The future of Obamacare could have a lasting effect on the Sunflower state.
The Supreme Court’s about to decide if subsidies are legal in states such as Kansas, which don’t run their own healthcare exchanges.
University of Kansas Law Professor Richard Levy thinks a decision against current law could backfire on states without their own programs.
Levy said ”I think this might be a case of ‘careful what you wish for’. The decision on the part of a state not to create its own exchange will probably have to be revisited. There’s going to be a lot of people who’re unhappy not having any subsidies.”
Levy says it’s hard to predict how the court rules, given it’s even split among conservative and liberal justices. He does think two swing judges will determine the outcome.
Regarding the subsidies, Levy contends the law’s text would suggest they only apply in states with their own exchanges.
Levy said “Some judges think the focus should be exclusively on the text. Other justices think the goal of interpretation should be to understand what the legislature intended. It tends to track conservative and liberal perspectives.”
A conservative verdict means subsidies are outlawed in 26 states, including Kansas, which could cripple Obama’s healthcare policy.

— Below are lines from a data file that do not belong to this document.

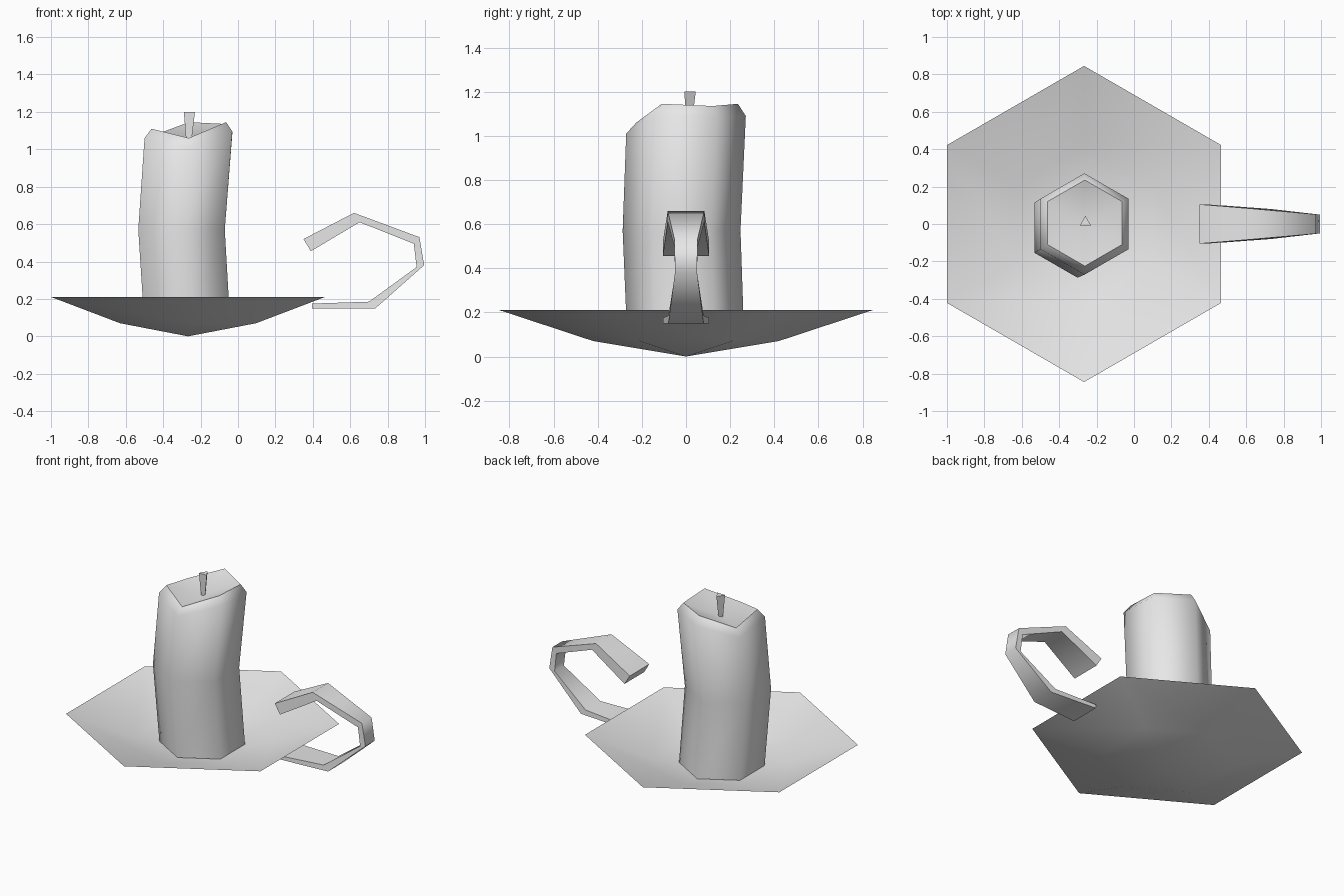
import bpy, bmesh
from math import sin, cos, pi

cube = bpy.data.objects.get("Cube")
if cube:
    bpy.data.objects.remove(cube, do_unlink=True)

grey = bpy.data.materials.new("plain grey")
grey.use_nodes = True
grey.diffuse_color = (0.8, 0.8, 0.8, 1)
grey.node_tree.nodes["Principled BSDF"].inputs["Base Color"].default_value = (0.8, 0.8, 0.8, 1)

AXIS_X = -0.267


def finish(bm, name, smooth=True):
    mesh = bpy.data.meshes.new(name)
    for f in bm.faces:
        f.smooth = smooth
    bm.to_mesh(mesh)
    bm.free()
    mesh.materials.append(grey)
    obj = bpy.data.objects.new(name, mesh)
    bpy.context.collection.objects.link(obj)
    return obj


def ring(bm, cx, cy, radius, heights, sides=6):
    """Ring of vertices starting at +y, counter-clockwise."""
    if not isinstance(heights, (list, tuple)):
        heights = [heights] * sides
    angles = [pi / 2 + 2 * pi * i / sides for i in range(sides)]
    return [bm.verts.new((cx + radius * cos(a), cy + radius * sin(a), z))
            for a, z in zip(angles, heights)]


def bridge(bm, lower, upper):
    n = len(lower)
    for i in range(n):
        j = (i + 1) % n
        bm.faces.new((lower[i], lower[j], upper[j], upper[i]))


def fan(bm, loop, centre):
    for i, v in enumerate(loop):
        bm.faces.new((v, loop[(i + 1) % len(loop)], centre))


# Shallow six-sided dish, a single sheet
bm = bmesh.new()
rim = ring(bm, AXIS_X, 0, 0.845, 0.21)
middle = ring(bm, AXIS_X, 0, 0.42, 0.07)
bridge(bm, rim, middle)
fan(bm, middle, bm.verts.new((AXIS_X, 0, 0)))
finish(bm, "dish")

# Bent candle with an uneven melted top that dips at the wick
bm = bmesh.new()
loops = [
    ring(bm, -0.27, 0, 0.265, 0.047),
    ring(bm, -0.302, -0.02, 0.267, 0.57),
    ring(bm, -0.265, 0, 0.271, [1.09, 1.02, 1.06, 1.01, 1.095, 1.085]),
    ring(bm, -0.263, 0.005, 0.23, [1.145, 1.07, 1.11, 1.06, 1.145, 1.135]),
]
for lower, upper in zip(loops, loops[1:]):
    bridge(bm, lower, upper)
fan(bm, loops[-1], bm.verts.new((AXIS_X, 0, 1.05)))
top = set(loops[-1])
for e in bm.edges:
    if set(e.verts) <= top:
        e.smooth = False
finish(bm, "candle")

# Three-sided wick, wider at its tip
bm = bmesh.new()
base = ring(bm, -0.263, 0.008, 0.016, 1.04, 3)
tip = ring(bm, -0.26, 0.01, 0.034, 1.2, 3)
bridge(bm, base, tip)
bm.faces.new(tip)
finish(bm, "wick", smooth=False)

# Curled handle: outer x, outer z, inner x, inner z, half width
stations = [
    (0.35, 0.52, 0.39, 0.455, 0.105),
    (0.62, 0.66, 0.65, 0.61, 0.083),
    (0.97, 0.53, 0.94, 0.495, 0.052),
    (0.995, 0.38, 0.955, 0.37, 0.05),
    (0.735, 0.15, 0.70, 0.185, 0.08),
    (0.395, 0.15, 0.395, 0.175, 0.105),
]
bm = bmesh.new()
sections = []
for ox, oz, ix, iz, w in stations:
    sections.append([bm.verts.new(p) for p in
                     ((ox, -w, oz), (ox, w, oz), (ix, w, iz), (ix, -w, iz))])
for a, b in zip(sections, sections[1:]):
    bridge(bm, a, b)
bm.faces.new(sections[0])
bm.faces.new(sections[-1])
bmesh.ops.recalc_face_normals(bm, faces=bm.faces[:])
# Sharp along the length and round the ends, soft over the bends
for a, b in zip(sections, sections[1:]):
    for v, u in zip(a, b):
        bm.edges.get((v, u)).smooth = False
for end in (sections[0], sections[-1]):
    for i in range(4):
        bm.edges.get((end[i], end[(i + 1) % 4])).smooth = False
finish(bm, "handle")
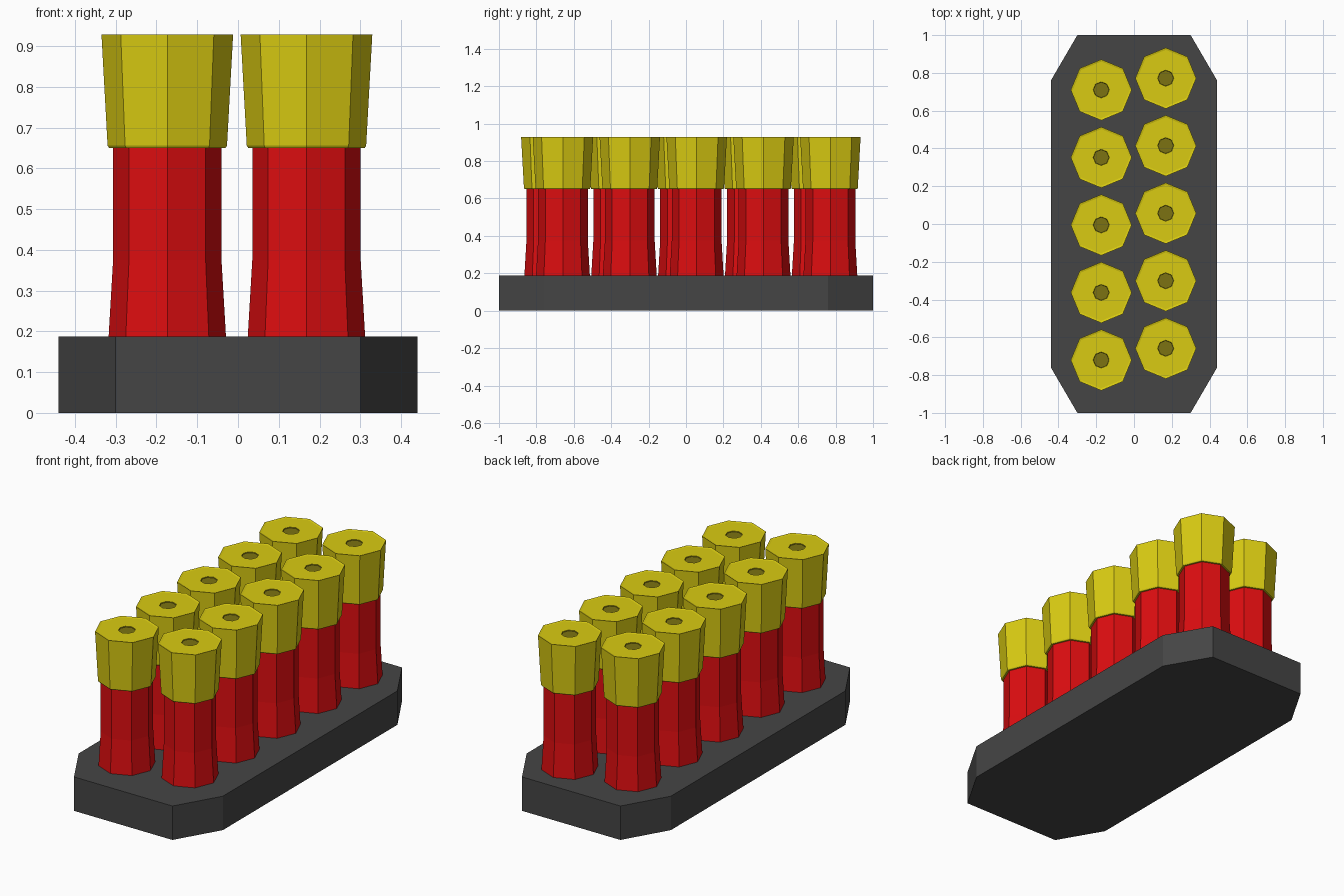
import bpy, bmesh, math

if "Cube" in bpy.data.objects:
    bpy.data.objects.remove(bpy.data.objects["Cube"])


def material(name, rgb):
    m = bpy.data.materials.new(name)
    m.diffuse_color = (*rgb, 1.0)
    m.use_nodes = True
    m.node_tree.nodes["Principled BSDF"].inputs["Base Color"].default_value = m.diffuse_color
    return m


GREY = material("dark grey", (0.06, 0.06, 0.06))
RED = material("red", (0.72, 0.004, 0.005))
YELLOW = material("brass yellow", (0.70, 0.60, 0.006))
OLIVE = material("dark olive", (0.20, 0.17, 0.006))


def finish(bm, name, mats, loc=(0, 0, 0)):
    bmesh.ops.recalc_face_normals(bm, faces=bm.faces[:])
    me = bpy.data.meshes.new(name)
    bm.to_mesh(me)
    bm.free()
    for m in mats:
        me.materials.append(m)
    ob = bpy.data.objects.new(name, me)
    ob.location = loc
    bpy.context.collection.objects.link(ob)
    return ob


def lathe(name, profile, mats, loc, dark_from=None, sides=8):
    """Eight-sided turned part; bands from index dark_from use material 1."""
    bm = bmesh.new()
    rings = [[bm.verts.new((r * math.cos(a), r * math.sin(a), z))
              for a in (math.tau * i / sides for i in range(sides))]
             for r, z in profile]
    for k in range(len(rings) - 1):
        for i in range(sides):
            j = (i + 1) % sides
            f = bm.faces.new((rings[k][i], rings[k][j], rings[k + 1][j], rings[k + 1][i]))
            f.material_index = int(dark_from is not None and k >= dark_from)
    top = bm.faces.new(rings[-1])
    bm.faces.new(rings[0][::-1])
    top.material_index = int(dark_from is not None)
    return finish(bm, name, mats, loc)


# Base slab with cut corners
BASE_H = 0.187
bm = bmesh.new()
outline = [(0.30, -1), (0.44, -0.76), (0.44, 0.76), (0.30, 1),
           (-0.30, 1), (-0.44, 0.76), (-0.44, -0.76), (-0.30, -1)]
slab = bm.faces.new([bm.verts.new((x, y, 0)) for x, y in outline])
ext = bmesh.ops.extrude_face_region(bm, geom=[slab])
bmesh.ops.translate(bm, vec=(0, 0, BASE_H),
                    verts=[v for v in ext["geom"] if isinstance(v, bmesh.types.BMVert)])
# keep a floor under the slab
if not any(all(v.co.z < 0.01 for v in f.verts) for f in bm.faces):
    bm.faces.new([v for v in bm.verts if v.co.z < 0.01])
finish(bm, "base", [GREY])

# Two staggered rows of red tubes with flared yellow caps
TUBE = [(0.144, BASE_H), (0.133, 0.375), (0.133, 0.652)]
CAP = [(0.130, 0.650), (0.143, 0.650), (0.1465, 0.656), (0.1615, 0.928),
       (0.150, 0.925), (0.043, 0.925), (0.041, 0.921)]
for x, y0, side in ((-0.1735, -0.72, "left"), (0.168, -0.658, "right")):
    for n in range(5):
        loc = (x, y0 + n * 0.3575, 0)
        lathe(f"{side}_tube_{n + 1}", TUBE, [RED], loc)
        lathe(f"{side}_cap_{n + 1}", CAP, [YELLOW, OLIVE], loc, dark_from=5)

Levy lists Justices Alito, Thomas and Scalia as conservative. For the Obamacare case, he pegs justices Roberts (normally a conservative) and Kennedy (conservative on some issues, liberal on others) as the swing votes.
Levy says the four reliable liberals on the court are justices Ginsberg, Sotomayor, Kagan and Breyer.
It would create the likelihood 6.4 million current recipients lose their coverage as they could no longer afford it.
Kansas is one of 26 mostly Republican controlled states which have declined to implement their own exchanges to administer health insurance through the federally mandated program.
Kansas has also not expanded Medicare under Obamacare, which has left roughly 150,000 low income people without healthcare. The state did have its own form of universal coverage prior to the federal law’s implementation in the 2009.